> [Exercise prompt]: Copy exactly, and copy only, the lines from the one bearing "# Crisp edges, smooth curves" through the final line of the records.

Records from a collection

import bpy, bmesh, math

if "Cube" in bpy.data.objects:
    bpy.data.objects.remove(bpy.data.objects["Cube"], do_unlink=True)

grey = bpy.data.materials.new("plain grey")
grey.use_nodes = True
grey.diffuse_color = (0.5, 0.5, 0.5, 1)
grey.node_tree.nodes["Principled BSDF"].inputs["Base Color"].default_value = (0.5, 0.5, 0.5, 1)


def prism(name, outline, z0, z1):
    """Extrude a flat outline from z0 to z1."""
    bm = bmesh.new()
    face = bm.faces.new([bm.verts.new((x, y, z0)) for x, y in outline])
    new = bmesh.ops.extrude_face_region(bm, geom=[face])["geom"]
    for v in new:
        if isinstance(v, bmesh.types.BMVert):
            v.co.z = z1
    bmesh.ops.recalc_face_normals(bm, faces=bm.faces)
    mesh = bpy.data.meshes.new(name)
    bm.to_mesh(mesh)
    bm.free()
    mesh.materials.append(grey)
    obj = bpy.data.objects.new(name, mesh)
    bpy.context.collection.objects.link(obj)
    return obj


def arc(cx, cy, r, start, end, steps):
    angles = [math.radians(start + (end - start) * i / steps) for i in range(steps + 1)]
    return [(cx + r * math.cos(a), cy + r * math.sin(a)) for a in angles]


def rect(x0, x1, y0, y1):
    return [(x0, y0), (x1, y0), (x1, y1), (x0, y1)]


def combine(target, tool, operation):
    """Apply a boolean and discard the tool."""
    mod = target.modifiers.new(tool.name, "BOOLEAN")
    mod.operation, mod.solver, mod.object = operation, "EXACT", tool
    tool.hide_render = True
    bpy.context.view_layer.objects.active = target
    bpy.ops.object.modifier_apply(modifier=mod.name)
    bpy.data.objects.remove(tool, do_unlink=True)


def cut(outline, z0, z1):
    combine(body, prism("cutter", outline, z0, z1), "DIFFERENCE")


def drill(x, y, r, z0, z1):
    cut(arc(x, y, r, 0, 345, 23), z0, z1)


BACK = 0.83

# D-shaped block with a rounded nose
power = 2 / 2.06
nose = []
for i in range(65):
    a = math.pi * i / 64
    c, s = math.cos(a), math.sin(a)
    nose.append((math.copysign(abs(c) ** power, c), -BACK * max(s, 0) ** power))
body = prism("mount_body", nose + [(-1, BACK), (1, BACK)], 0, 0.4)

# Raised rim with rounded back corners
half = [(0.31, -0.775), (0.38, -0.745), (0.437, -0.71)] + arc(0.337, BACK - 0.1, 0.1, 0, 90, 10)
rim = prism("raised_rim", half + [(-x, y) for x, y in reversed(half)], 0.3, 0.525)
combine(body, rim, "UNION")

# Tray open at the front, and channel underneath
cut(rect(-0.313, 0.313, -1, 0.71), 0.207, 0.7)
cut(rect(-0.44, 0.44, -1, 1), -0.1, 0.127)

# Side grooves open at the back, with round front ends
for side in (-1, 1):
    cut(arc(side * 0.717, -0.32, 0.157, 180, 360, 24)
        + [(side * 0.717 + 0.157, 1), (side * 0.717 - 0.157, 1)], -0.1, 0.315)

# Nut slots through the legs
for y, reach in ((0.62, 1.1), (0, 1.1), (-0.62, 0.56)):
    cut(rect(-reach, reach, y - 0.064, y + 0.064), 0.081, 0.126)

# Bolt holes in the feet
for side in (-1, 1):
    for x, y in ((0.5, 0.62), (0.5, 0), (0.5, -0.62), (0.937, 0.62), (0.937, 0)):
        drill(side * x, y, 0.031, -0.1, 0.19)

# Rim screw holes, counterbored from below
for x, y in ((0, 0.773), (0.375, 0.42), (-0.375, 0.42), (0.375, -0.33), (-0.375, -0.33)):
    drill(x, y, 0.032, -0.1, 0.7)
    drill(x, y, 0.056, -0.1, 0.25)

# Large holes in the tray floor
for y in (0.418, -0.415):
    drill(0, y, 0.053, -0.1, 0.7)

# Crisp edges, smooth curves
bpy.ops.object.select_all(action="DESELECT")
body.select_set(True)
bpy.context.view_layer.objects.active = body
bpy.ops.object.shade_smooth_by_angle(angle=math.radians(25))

> [Response area]:
# Crisp edges, smooth curves
bpy.ops.object.select_all(action="DESELECT")
body.select_set(True)
bpy.context.view_layer.objects.active = body
bpy.ops.object.shade_smooth_by_angle(angle=math.radians(25))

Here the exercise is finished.